We founded a music production studio in Ghana which has produced works for the Oakland singer Antique, Young, Gifted and Black as well as international artists from Jamaica and Ivory Coast. Then there’s Cultural Links Tours and Travel, which we co-founded with native Ghanaians and that is now 100 percent Ghanaian owned and operated, offering “African Music and Dance,” “Pan African Legacy” and “Business Investment” tours. In 2017, the business will launch its first “Destination Wedding” service in Cape Coast, Ghana.
Some of the historical sites and locations people see and experience are the folkloric festivals; tropical rain forests and waterfalls; Kwame Nkrumah and W.E.B. Dubois Mausoleums; universities and schools; Medicinal Plant Research clinic; a comparison of villages from East, Central, North and Coastal Ghana; kente weaving; tailors; markets; glass bead, wood carving and pottery making; eco-tourism; and of course the historic Elmina and Cape Coast Slave dungeons. Accommodations include village stays, guest houses or four-star hotels.
M.O.I. JR: What are two of the biggest lessons that you learned from traveling?
Andrea Lee: By the time we finish coloring and setting up the stage to say something simple, understanding is lost. The concept of “vague” is not universally known or even accepted in many instances outside of the USA.
The visa process is unfair and exploitative. People in other countries have a much harder time traveling and exploring the world compared to those with U.S. passports. We can do it by mail for as little as $60 and receive the “right to pass,” whereas our counterparts abroad spend $200 USD, fill out extensive apps, wait in long lines and are subjected to interviews to prove their intention to return to their home country.
They are then denied on average three or four times before securing a visa for travel, if at all. For me this is a sad part of my travel because my friends want to explore the world too and they are denied this right.
As a tour director, I’m very lucky to partake in someone else’s journey that started long before we met, but I do not control their destiny while abroad.
M.O.I. JR: Why is it important for young people to be exposed to traveling early on in life?

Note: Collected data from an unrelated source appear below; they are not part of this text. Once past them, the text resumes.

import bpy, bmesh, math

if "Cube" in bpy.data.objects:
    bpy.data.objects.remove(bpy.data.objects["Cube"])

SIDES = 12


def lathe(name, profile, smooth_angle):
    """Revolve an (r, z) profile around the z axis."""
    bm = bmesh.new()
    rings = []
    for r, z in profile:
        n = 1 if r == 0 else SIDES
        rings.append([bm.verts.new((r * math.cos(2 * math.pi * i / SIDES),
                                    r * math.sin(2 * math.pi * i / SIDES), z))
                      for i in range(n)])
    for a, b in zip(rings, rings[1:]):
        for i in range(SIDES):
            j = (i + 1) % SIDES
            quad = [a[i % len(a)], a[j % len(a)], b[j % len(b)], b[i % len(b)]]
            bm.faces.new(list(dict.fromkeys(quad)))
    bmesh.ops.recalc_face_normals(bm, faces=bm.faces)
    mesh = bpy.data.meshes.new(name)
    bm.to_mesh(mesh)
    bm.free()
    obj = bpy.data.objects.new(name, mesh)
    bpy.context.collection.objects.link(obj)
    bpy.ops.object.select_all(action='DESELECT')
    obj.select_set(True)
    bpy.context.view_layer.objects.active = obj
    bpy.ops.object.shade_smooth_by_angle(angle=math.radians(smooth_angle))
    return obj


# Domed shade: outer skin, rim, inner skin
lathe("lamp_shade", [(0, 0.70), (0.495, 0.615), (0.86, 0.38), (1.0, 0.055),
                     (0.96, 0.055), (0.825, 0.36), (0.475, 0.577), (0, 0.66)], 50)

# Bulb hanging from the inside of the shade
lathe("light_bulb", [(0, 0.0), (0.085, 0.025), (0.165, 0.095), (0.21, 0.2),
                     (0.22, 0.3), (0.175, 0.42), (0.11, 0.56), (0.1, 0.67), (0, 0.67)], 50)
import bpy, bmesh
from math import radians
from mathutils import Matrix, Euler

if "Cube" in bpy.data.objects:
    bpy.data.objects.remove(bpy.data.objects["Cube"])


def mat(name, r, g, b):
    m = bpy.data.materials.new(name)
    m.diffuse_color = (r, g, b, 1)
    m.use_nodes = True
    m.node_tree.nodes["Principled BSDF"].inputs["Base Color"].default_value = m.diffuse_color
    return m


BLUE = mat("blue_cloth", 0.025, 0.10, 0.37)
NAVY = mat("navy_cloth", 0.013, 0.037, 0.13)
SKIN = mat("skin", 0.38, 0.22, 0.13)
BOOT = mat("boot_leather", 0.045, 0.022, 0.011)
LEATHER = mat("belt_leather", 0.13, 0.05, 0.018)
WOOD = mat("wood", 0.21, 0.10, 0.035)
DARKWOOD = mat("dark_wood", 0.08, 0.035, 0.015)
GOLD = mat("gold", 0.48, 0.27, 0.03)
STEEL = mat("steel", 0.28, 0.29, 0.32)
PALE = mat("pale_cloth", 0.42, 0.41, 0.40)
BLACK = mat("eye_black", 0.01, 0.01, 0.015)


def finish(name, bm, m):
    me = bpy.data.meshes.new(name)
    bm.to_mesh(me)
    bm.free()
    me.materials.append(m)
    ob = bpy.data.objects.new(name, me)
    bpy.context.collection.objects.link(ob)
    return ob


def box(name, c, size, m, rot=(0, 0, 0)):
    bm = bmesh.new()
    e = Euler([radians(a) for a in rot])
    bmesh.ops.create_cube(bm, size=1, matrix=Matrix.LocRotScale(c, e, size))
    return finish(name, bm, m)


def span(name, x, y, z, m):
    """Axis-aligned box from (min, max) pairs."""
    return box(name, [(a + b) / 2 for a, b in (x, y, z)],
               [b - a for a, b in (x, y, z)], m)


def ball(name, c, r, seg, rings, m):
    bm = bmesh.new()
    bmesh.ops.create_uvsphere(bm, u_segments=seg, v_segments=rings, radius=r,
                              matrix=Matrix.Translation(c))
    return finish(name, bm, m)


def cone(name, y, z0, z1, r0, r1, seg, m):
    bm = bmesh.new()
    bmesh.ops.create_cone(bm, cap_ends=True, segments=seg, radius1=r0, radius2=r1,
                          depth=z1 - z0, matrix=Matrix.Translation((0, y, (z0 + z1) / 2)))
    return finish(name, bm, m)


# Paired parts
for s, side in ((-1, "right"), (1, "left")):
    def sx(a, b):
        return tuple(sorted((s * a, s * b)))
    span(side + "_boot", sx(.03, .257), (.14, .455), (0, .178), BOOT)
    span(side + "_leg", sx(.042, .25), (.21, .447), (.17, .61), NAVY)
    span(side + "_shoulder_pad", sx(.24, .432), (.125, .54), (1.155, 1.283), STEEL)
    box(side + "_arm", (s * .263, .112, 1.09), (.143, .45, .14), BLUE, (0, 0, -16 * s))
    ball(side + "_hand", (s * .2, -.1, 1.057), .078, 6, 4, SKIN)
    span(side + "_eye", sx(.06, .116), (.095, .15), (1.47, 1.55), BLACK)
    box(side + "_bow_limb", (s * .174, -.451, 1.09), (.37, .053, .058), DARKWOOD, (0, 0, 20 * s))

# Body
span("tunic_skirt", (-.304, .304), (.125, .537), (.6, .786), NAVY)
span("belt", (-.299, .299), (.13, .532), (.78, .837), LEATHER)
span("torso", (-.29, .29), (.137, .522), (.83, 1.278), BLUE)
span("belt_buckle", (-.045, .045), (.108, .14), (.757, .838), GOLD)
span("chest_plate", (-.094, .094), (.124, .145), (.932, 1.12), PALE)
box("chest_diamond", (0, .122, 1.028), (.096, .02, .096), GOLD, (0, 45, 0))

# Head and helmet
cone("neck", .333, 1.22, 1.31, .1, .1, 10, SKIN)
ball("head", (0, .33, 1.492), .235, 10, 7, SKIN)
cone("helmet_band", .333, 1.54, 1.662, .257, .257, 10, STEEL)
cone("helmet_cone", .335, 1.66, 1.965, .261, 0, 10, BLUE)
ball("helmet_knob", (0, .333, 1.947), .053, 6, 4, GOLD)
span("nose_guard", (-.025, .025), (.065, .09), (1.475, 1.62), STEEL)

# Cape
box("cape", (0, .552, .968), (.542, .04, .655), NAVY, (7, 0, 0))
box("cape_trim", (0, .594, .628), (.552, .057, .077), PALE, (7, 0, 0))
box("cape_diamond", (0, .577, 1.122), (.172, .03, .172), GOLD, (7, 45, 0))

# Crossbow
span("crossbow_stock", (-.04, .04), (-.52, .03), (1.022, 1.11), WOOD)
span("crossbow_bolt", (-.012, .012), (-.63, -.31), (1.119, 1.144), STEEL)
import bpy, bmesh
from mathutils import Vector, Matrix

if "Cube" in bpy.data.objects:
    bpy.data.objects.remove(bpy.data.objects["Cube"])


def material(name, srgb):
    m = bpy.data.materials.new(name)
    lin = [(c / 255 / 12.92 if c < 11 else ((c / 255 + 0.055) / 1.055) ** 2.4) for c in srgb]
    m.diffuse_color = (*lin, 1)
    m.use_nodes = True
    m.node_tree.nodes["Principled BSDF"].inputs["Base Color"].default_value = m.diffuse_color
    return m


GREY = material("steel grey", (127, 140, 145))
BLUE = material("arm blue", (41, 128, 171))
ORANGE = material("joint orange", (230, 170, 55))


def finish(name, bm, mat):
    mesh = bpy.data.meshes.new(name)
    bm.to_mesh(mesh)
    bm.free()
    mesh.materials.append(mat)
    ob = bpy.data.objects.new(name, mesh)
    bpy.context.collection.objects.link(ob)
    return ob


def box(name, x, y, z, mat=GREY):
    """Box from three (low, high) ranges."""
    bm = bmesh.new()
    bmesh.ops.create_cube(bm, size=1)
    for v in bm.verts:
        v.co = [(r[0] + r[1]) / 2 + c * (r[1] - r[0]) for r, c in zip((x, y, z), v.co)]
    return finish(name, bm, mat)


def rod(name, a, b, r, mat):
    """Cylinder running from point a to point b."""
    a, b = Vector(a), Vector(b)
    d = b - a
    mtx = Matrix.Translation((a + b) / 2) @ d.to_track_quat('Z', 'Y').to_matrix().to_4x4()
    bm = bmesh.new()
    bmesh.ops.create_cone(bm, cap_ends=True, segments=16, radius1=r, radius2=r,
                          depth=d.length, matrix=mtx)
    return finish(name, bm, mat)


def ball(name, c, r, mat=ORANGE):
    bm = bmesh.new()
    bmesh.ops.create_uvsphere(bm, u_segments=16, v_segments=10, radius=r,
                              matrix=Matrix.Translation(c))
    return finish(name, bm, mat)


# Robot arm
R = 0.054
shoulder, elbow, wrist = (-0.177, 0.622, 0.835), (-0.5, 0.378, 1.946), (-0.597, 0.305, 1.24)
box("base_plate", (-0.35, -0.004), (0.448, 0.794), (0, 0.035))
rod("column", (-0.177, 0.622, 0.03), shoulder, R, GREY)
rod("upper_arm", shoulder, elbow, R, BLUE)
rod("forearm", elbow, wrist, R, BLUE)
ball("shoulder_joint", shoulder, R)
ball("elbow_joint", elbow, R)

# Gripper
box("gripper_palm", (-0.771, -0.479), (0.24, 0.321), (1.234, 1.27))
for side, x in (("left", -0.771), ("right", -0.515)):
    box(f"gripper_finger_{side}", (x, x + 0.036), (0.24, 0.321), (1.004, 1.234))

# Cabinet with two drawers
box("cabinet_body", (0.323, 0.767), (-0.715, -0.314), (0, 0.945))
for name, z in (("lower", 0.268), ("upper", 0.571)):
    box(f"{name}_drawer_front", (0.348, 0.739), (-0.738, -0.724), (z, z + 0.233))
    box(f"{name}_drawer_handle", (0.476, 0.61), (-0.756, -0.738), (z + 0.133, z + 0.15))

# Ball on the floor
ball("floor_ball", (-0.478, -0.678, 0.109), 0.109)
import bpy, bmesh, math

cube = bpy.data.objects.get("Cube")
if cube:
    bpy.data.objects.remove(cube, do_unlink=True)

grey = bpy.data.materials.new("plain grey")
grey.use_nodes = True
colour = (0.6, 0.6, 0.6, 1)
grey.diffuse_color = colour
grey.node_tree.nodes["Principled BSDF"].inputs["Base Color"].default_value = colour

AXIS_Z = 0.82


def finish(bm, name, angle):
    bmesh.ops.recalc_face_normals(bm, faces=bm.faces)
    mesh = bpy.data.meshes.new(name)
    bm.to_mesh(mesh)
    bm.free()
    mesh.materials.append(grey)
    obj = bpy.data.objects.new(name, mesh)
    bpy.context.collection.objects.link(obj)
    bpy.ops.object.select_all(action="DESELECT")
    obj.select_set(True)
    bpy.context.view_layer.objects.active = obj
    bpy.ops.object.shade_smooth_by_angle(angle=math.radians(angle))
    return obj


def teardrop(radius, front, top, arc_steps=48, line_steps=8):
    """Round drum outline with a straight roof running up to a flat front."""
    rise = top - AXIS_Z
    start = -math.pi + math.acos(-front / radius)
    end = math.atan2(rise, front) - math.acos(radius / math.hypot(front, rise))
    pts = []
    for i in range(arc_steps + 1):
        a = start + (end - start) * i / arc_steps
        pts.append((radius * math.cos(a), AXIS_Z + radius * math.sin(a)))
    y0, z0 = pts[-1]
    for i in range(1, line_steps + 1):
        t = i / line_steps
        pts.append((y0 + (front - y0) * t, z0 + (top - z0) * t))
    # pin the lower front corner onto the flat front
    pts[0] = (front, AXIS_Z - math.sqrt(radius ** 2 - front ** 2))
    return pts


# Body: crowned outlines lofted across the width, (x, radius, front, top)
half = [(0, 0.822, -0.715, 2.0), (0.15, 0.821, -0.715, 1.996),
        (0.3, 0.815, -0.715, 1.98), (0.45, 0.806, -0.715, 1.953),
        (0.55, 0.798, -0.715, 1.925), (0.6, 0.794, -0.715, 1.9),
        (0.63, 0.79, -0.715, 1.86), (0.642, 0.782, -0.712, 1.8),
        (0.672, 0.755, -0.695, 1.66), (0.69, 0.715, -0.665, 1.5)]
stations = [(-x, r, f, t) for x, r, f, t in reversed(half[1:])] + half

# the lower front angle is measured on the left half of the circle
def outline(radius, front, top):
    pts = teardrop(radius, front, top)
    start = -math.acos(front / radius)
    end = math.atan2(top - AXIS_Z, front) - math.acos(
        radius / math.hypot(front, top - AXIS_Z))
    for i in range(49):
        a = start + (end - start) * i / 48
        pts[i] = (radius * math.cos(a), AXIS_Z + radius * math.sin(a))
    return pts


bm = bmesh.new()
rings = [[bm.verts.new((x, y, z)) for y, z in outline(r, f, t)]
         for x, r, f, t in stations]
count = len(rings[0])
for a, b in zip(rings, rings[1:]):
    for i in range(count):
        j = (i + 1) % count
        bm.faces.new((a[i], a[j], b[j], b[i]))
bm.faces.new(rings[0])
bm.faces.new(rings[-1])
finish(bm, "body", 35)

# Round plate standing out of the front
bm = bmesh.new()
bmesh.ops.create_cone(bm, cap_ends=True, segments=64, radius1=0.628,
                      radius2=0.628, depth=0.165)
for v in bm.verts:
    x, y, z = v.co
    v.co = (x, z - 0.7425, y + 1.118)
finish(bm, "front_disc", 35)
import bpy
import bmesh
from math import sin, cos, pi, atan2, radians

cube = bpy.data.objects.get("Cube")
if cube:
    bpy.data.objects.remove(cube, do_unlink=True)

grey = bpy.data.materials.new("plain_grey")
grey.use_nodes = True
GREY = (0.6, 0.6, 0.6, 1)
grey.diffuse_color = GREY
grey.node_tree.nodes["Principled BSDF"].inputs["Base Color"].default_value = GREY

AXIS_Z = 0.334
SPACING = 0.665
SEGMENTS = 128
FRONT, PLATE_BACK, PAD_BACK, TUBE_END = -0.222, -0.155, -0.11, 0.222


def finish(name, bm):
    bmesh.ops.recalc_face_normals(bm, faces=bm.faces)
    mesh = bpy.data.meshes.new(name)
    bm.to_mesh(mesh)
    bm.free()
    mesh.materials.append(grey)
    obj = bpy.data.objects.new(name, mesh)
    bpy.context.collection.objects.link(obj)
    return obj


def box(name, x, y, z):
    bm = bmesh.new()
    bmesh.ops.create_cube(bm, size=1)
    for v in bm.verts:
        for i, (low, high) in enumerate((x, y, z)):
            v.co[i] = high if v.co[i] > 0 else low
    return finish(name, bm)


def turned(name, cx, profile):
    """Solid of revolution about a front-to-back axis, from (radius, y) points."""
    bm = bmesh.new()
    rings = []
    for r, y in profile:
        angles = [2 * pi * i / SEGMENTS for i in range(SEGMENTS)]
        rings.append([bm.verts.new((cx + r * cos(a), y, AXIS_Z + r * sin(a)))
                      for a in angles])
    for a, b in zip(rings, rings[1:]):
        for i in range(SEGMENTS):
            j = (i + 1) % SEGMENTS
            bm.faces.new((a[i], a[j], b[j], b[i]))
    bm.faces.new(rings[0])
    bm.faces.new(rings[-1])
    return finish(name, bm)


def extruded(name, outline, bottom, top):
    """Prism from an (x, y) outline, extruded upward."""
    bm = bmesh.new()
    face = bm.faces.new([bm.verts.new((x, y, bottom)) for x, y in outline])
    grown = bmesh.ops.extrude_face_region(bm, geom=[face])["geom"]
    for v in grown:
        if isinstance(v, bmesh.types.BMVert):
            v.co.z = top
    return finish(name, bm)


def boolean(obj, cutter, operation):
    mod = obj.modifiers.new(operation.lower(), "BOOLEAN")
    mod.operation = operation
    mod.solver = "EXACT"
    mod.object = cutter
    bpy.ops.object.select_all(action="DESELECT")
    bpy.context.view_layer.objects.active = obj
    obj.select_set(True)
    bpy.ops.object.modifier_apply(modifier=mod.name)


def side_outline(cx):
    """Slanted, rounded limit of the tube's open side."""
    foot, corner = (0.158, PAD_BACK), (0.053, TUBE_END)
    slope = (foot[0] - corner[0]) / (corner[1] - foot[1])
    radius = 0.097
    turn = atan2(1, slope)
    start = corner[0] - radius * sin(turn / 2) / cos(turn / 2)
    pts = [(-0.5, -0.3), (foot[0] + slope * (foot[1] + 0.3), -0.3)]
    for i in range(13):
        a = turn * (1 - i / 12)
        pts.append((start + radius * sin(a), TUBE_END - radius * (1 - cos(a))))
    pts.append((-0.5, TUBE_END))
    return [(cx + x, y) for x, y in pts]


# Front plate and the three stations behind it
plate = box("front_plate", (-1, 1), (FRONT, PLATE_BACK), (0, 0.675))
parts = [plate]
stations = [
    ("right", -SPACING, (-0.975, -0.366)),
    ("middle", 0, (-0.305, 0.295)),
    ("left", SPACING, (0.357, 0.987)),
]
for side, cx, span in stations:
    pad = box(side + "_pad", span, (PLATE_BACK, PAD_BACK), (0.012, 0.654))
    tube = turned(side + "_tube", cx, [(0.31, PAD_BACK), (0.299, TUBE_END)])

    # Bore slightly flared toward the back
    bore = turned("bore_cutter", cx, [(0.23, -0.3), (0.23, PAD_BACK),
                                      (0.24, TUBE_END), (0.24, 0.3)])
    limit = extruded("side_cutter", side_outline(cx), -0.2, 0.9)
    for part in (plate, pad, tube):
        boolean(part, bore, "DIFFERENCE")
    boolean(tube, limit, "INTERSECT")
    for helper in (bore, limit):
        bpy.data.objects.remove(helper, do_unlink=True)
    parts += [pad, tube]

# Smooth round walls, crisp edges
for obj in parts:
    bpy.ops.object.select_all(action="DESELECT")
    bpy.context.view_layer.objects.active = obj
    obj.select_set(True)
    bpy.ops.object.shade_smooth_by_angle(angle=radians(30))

Andrea Lee: I think about my guide and role model, the late Kathrine Dunham – scholar, artist and humanitarian – who believed that it is our duty to be cultural ambassadors. She believed that surface knowledge of a culture lacks true understanding and holds no meaning.
Unfortunately, young people inherit fears and classist notions: the fear that travel is for the rich, the fear that health and safety diminish when you leave home, the fear of being unsafe, the fear to eat different foods etc. We should all be encouraged as human beings to travel the globe to observe, communicate and interact with fellow earth-mates to learn about culture and people from afar. It is our duty.
M.O.I. JR: How do people stay in touch with you?
Andrea Lee: Andrea Lee, department chair of dance, Laney College, 510-464-3375, email@example.com
The People’s Minister of Information JR Valrey is associate editor of the Bay View, author of “Block Reportin’” and “Unfinished Business: Block Reportin’ 2” and filmmaker of “Operation Small Axe” and “Block Reportin’ 101,” available, along with many more interviews, at www.blockreportradio.com. He can be reached at firstname.lastname@example.org.